Saudi Arabia and Virgin Hyperloop One sign deal to exchange scientific and technological knowledge

The hyperloop company and the KAUST university signed the partnership at the Future Investment Initiative (FII) . (Supplied)
Updated 13 November 2019

Saudi Arabia and Virgin Hyperloop One sign deal to exchange scientific and technological knowledge

  • The hyperloop company and the KAUST university signed the partnership at the Future Investment Initiative (FII)
  • They both agreed to develop the country’s transportation infrastructure

RIYADH: US-based Virgin Hyperloop One (VHO) recently signed a memorandum of understanding with Saudi Arabia’s King Abdullah University of Science and Technology (KAUST) to in a project to develop the Kingdom’s transport sector.

The globally-leading hyperloop company agreed with the university to develop the country’s transportation infrastructure by “fostering the exchange of scientific and technological knowledge,” according to a statement.

The California-based company and the Kingdom's leading private research institution signed the partnership at the Future Investment Initiative (FII) in Riyadh earlier this month.

The announcement came after the leading developer of hyperloop technology and King Abdullah Economic City (KAEC) published the findings of a feasibility study on the establishment of a centre of excellence at KAEC.

The study included the world's first full-speed testing track and a manufacturing facility from which Hyperloop parts would be exported to another market. 

 


Lebanon removes banking secrecy rules to fight corruption

Updated 28 May 2020

Lebanon removes banking secrecy rules to fight corruption

  • The move opens the way for investigations into bank accounts of current and former officials such as Cabinet ministers

BEIRUT: Lebanon’s parliament approved on Thursday a law to remove decades-old banking secrecy rules in order to better fight rampant corruption that has pushed the country to the edge of economic collapse.
The move opens the way for investigations into bank accounts of current and former officials such as Cabinet ministers, legislators and civil servants, state-run National News Agency reported.
The restoration of stolen public money in the corruption-plagued nation has been a key demand of protesters who have been demonstrating since mid-October against Lebanon’s ruling elite, which they blame for widespread corruption and mismanagement.
The approval of the law came two months after the Cabinet approved a draft resolution to abolish the country’s banking secrecy laws, which have turned tiny Lebanon into the region’s Switzerland, attracting clients from around the Arab world who prized the anonymity its banks offered.
The new law gives powers to National Anti-corruption Commission and a Special Investigative Committee at the central bank to investigate bank account of officials, the report said.
For Thursday’s session, Lebanese lawmakers convened inside a Beirut theater so that they could observe social distancing measures imposed during the pandemic.
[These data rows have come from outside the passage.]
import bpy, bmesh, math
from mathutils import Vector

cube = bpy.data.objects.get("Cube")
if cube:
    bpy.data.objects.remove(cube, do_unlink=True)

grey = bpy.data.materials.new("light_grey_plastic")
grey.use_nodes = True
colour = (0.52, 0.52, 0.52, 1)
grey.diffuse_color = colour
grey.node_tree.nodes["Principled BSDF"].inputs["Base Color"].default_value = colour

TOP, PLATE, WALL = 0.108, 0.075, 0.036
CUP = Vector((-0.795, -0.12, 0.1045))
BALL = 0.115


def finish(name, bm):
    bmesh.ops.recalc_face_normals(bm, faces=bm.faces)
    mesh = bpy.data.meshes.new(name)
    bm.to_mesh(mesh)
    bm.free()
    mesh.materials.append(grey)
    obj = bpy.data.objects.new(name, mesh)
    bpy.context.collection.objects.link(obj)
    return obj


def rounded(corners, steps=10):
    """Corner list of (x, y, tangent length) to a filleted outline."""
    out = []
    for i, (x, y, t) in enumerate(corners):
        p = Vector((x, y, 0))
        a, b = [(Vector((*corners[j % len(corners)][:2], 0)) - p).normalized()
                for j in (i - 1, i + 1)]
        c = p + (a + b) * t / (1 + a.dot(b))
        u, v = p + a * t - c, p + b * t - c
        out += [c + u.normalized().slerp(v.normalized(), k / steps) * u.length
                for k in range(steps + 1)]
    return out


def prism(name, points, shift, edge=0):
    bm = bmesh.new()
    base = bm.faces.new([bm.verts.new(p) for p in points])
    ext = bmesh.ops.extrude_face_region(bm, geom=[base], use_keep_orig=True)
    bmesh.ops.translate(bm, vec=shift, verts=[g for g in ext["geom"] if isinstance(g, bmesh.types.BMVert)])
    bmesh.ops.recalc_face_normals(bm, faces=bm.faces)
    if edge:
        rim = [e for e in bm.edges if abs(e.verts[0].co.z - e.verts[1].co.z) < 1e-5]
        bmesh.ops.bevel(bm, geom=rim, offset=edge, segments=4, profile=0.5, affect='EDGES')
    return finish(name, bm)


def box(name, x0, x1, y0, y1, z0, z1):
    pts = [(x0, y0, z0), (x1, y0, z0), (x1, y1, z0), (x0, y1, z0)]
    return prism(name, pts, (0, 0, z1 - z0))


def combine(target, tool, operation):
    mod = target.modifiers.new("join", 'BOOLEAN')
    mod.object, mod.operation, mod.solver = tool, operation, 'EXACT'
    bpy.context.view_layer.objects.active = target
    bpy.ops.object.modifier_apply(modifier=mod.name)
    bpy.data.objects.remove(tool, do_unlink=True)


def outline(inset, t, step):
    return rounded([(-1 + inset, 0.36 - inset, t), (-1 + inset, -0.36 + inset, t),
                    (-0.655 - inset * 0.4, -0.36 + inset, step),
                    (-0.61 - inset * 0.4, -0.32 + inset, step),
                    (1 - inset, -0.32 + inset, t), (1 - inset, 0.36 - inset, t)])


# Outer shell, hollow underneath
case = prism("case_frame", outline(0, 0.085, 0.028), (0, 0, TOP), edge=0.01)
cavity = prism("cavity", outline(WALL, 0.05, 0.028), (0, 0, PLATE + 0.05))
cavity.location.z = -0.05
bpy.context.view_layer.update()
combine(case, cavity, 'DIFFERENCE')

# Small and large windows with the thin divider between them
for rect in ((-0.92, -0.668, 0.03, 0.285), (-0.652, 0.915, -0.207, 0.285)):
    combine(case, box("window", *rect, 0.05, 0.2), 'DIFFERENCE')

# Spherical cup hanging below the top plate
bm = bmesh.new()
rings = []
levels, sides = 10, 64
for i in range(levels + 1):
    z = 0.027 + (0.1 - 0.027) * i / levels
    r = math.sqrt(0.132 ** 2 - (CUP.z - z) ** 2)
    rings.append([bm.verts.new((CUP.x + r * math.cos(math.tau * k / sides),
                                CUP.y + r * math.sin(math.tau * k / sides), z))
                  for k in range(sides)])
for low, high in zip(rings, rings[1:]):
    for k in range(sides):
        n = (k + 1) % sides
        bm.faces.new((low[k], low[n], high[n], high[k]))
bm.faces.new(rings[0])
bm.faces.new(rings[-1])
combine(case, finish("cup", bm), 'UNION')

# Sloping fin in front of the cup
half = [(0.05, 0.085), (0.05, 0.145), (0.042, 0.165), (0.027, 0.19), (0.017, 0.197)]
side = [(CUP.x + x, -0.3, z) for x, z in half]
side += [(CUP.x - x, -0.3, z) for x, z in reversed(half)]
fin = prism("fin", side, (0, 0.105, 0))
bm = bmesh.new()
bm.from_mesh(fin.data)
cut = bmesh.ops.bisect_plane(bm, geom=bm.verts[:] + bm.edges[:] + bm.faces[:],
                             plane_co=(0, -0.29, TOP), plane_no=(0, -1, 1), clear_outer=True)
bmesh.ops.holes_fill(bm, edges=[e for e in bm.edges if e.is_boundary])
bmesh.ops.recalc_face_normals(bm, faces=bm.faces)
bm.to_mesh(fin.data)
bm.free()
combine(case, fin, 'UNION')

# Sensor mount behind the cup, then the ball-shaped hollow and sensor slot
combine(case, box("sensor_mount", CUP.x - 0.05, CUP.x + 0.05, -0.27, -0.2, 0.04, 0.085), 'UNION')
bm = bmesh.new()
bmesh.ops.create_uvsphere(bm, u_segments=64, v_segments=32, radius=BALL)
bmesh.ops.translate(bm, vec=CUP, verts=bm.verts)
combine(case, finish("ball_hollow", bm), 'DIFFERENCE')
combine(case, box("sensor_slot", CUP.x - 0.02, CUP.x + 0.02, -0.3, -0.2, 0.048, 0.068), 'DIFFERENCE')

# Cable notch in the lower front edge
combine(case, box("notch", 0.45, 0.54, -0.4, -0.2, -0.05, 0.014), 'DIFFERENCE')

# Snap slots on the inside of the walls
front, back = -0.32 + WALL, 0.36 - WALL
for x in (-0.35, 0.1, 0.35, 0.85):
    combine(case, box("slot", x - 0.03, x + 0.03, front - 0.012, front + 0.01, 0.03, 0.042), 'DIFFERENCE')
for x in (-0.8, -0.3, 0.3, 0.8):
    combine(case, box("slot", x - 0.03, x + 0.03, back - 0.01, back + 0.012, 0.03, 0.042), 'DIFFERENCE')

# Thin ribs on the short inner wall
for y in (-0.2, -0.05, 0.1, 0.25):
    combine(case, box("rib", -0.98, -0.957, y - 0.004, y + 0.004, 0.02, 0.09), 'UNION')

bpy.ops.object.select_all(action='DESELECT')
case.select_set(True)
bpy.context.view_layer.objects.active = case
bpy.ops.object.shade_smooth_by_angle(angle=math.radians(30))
Dozens of anti-government demonstrators briefly clashed with riot police outside as legislators met.
As lawmakers in face masks arrived at the theater, known as the UNESCO palace, paramedics sprayed them with disinfectant before they entered, one at a time.
Lebanon has been facing its worst economic crisis in decades, with unemployment figures soaring and the local currency losing more than half of its value against the dollar.
After the banking secrecy measure was passed, Parliament Speaker Nabih Berri suspended the session until later in the afternoon when the legislators were to discuss a draft general amnesty law.
The amnesty issue has deeply divided parliamentary blocs, with Christian groups calling for pardoning Lebanese who fled to Israel after it ended its occupation of southern Lebanon in 2000, while former Prime Minister Saad Hariri and others want the release of hundreds of Islamists held as terror suspects.
Lebanon and Israel are at a state of war and some Lebanese who fled to Israel now hold Israeli citizenship. Scores of protesters demonstrated in Beirut and southern Lebanon on Thursday against pardoning those living in Israel.